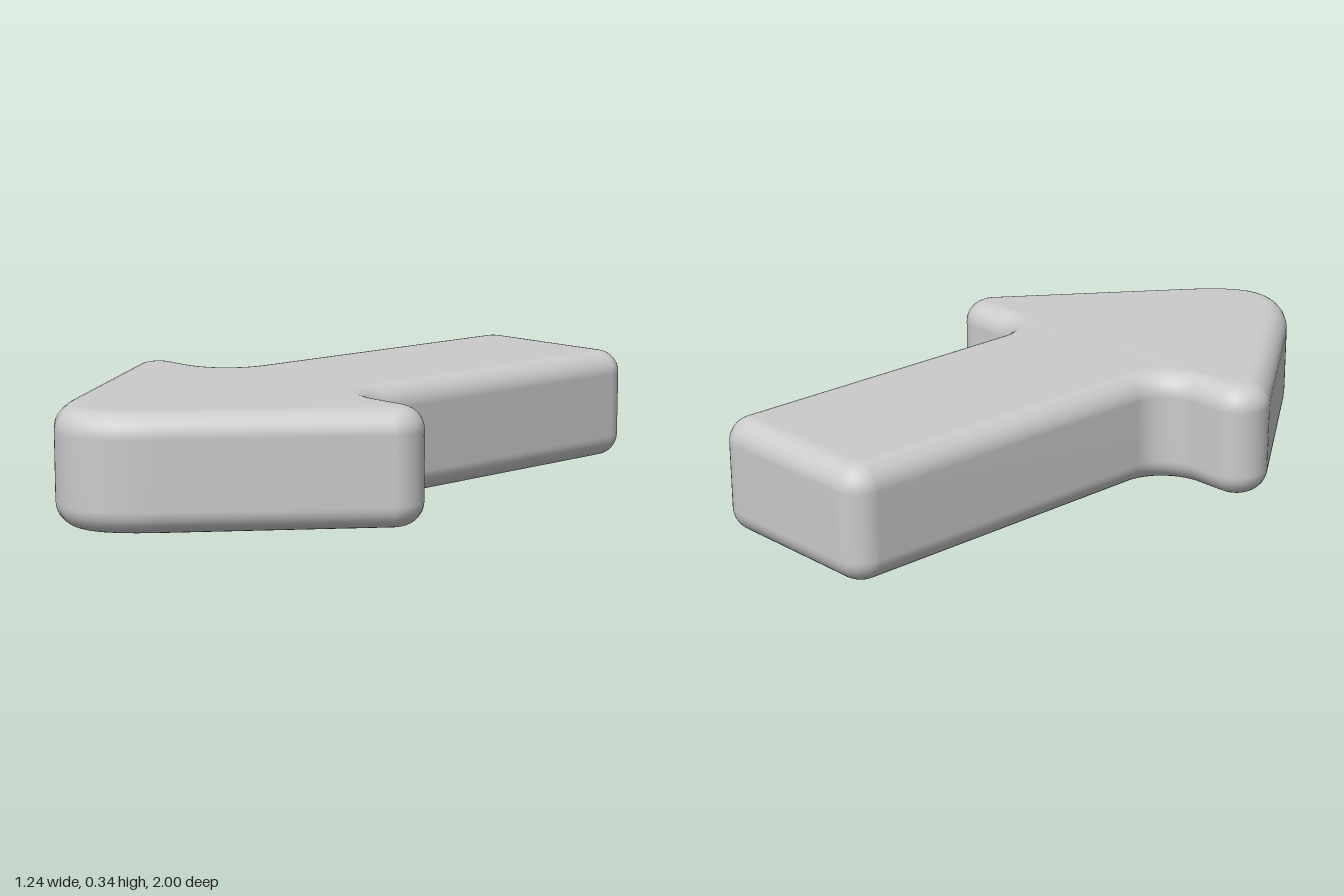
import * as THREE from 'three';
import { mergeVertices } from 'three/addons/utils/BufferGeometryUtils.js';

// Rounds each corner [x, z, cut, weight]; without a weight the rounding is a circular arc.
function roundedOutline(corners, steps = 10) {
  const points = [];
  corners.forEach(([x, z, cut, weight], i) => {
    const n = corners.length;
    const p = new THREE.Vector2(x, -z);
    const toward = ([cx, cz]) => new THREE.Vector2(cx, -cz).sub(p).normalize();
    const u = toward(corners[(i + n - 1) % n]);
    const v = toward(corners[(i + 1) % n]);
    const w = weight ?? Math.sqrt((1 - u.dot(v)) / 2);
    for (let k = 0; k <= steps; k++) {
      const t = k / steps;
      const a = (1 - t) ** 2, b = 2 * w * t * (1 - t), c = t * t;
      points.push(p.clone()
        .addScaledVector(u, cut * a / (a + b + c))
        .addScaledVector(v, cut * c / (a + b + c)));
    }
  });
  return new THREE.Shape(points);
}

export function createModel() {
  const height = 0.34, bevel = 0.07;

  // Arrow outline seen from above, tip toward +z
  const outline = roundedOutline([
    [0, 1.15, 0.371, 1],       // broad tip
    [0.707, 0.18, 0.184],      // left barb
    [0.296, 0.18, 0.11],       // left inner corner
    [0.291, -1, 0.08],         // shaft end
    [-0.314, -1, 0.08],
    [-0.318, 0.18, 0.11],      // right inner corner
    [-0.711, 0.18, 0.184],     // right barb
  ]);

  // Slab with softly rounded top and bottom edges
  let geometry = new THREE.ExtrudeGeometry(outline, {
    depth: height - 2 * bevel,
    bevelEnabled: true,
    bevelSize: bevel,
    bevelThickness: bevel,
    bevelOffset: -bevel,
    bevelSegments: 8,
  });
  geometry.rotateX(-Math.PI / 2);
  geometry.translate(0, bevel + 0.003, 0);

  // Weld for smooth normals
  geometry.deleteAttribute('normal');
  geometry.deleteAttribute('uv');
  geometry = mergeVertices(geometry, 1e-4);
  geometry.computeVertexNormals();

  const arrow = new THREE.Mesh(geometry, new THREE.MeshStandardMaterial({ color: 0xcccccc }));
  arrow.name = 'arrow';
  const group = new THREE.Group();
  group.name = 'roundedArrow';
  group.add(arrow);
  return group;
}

════════

→ **About this task**: Read through the lines above and collect those that contain the string "corners".

→ **Final answer**:
function roundedOutline(corners, steps = 10) {
  corners.forEach(([x, z, cut, weight], i) => {
    const n = corners.length;
    const u = toward(corners[(i + n - 1) % n]);
    const v = toward(corners[(i + 1) % n]);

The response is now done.